Your objective.
Without any of their pictures, return all of the records exactly.

======== Records provided ========

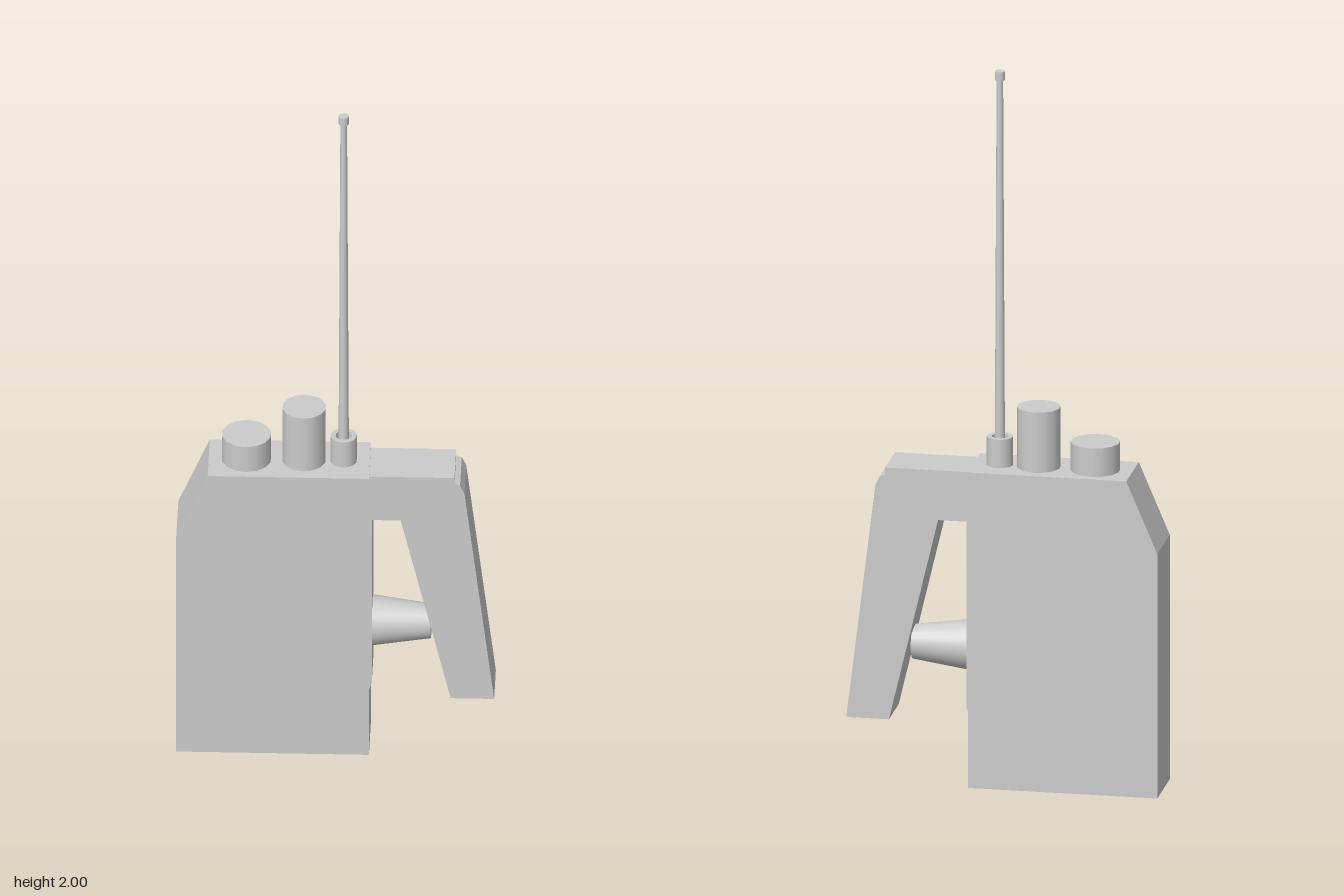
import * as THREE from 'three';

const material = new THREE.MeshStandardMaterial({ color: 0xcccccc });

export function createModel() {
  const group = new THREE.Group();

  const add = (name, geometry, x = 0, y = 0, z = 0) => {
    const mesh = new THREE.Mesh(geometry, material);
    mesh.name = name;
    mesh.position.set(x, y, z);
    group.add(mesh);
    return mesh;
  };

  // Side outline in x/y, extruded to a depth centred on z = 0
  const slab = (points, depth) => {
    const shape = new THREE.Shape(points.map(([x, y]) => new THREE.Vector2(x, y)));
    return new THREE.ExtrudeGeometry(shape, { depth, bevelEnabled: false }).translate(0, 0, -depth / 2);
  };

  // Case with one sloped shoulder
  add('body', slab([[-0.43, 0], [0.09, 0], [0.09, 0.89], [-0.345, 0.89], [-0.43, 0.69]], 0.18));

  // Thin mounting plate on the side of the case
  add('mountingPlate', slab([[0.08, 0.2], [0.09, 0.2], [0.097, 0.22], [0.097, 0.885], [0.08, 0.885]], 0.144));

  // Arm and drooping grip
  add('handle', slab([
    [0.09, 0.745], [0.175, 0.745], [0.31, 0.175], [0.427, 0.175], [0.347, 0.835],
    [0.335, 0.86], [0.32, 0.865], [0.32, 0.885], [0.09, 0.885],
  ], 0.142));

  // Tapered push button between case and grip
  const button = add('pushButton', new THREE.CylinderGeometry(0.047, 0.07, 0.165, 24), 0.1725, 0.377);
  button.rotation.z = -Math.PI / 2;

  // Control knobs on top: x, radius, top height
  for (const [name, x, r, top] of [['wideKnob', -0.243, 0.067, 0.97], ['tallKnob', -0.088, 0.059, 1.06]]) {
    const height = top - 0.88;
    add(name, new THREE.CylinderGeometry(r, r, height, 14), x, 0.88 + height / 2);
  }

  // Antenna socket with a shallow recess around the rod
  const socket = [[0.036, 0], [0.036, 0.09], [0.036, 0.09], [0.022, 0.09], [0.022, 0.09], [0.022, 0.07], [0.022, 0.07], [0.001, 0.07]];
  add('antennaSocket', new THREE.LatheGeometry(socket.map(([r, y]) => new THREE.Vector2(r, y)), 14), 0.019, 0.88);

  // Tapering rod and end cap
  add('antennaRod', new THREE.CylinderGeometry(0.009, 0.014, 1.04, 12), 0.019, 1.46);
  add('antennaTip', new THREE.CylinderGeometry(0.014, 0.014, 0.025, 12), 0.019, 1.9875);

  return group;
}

========

Written answer.
import * as THREE from 'three';

const material = new THREE.MeshStandardMaterial({ color: 0xcccccc });

export function createModel() {
  const group = new THREE.Group();

  const add = (name, geometry, x = 0, y = 0, z = 0) => {
    const mesh = new THREE.Mesh(geometry, material);
    mesh.name = name;
    mesh.position.set(x, y, z);
    group.add(mesh);
    return mesh;
  };

  // Side outline in x/y, extruded to a depth centred on z = 0
  const slab = (points, depth) => {
    const shape = new THREE.Shape(points.map(([x, y]) => new THREE.Vector2(x, y)));
    return new THREE.ExtrudeGeometry(shape, { depth, bevelEnabled: false }).translate(0, 0, -depth / 2);
  };

  // Case with one sloped shoulder
  add('body', slab([[-0.43, 0], [0.09, 0], [0.09, 0.89], [-0.345, 0.89], [-0.43, 0.69]], 0.18));

  // Thin mounting plate on the side of the case
  add('mountingPlate', slab([[0.08, 0.2], [0.09, 0.2], [0.097, 0.22], [0.097, 0.885], [0.08, 0.885]], 0.144));

  // Arm and drooping grip
  add('handle', slab([
    [0.09, 0.745], [0.175, 0.745], [0.31, 0.175], [0.427, 0.175], [0.347, 0.835],
    [0.335, 0.86], [0.32, 0.865], [0.32, 0.885], [0.09, 0.885],
  ], 0.142));

  // Tapered push button between case and grip
  const button = add('pushButton', new THREE.CylinderGeometry(0.047, 0.07, 0.165, 24), 0.1725, 0.377);
  button.rotation.z = -Math.PI / 2;

  // Control knobs on top: x, radius, top height
  for (const [name, x, r, top] of [['wideKnob', -0.243, 0.067, 0.97], ['tallKnob', -0.088, 0.059, 1.06]]) {
    const height = top - 0.88;
    add(name, new THREE.CylinderGeometry(r, r, height, 14), x, 0.88 + height / 2);
  }

  // Antenna socket with a shallow recess around the rod
  const socket = [[0.036, 0], [0.036, 0.09], [0.036, 0.09], [0.022, 0.09], [0.022, 0.09], [0.022, 0.07], [0.022, 0.07], [0.001, 0.07]];
  add('antennaSocket', new THREE.LatheGeometry(socket.map(([r, y]) => new THREE.Vector2(r, y)), 14), 0.019, 0.88);

  // Tapering rod and end cap
  add('antennaRod', new THREE.CylinderGeometry(0.009, 0.014, 1.04, 12), 0.019, 1.46);
  add('antennaTip', new THREE.CylinderGeometry(0.014, 0.014, 0.025, 12), 0.019, 1.9875);

  return group;
}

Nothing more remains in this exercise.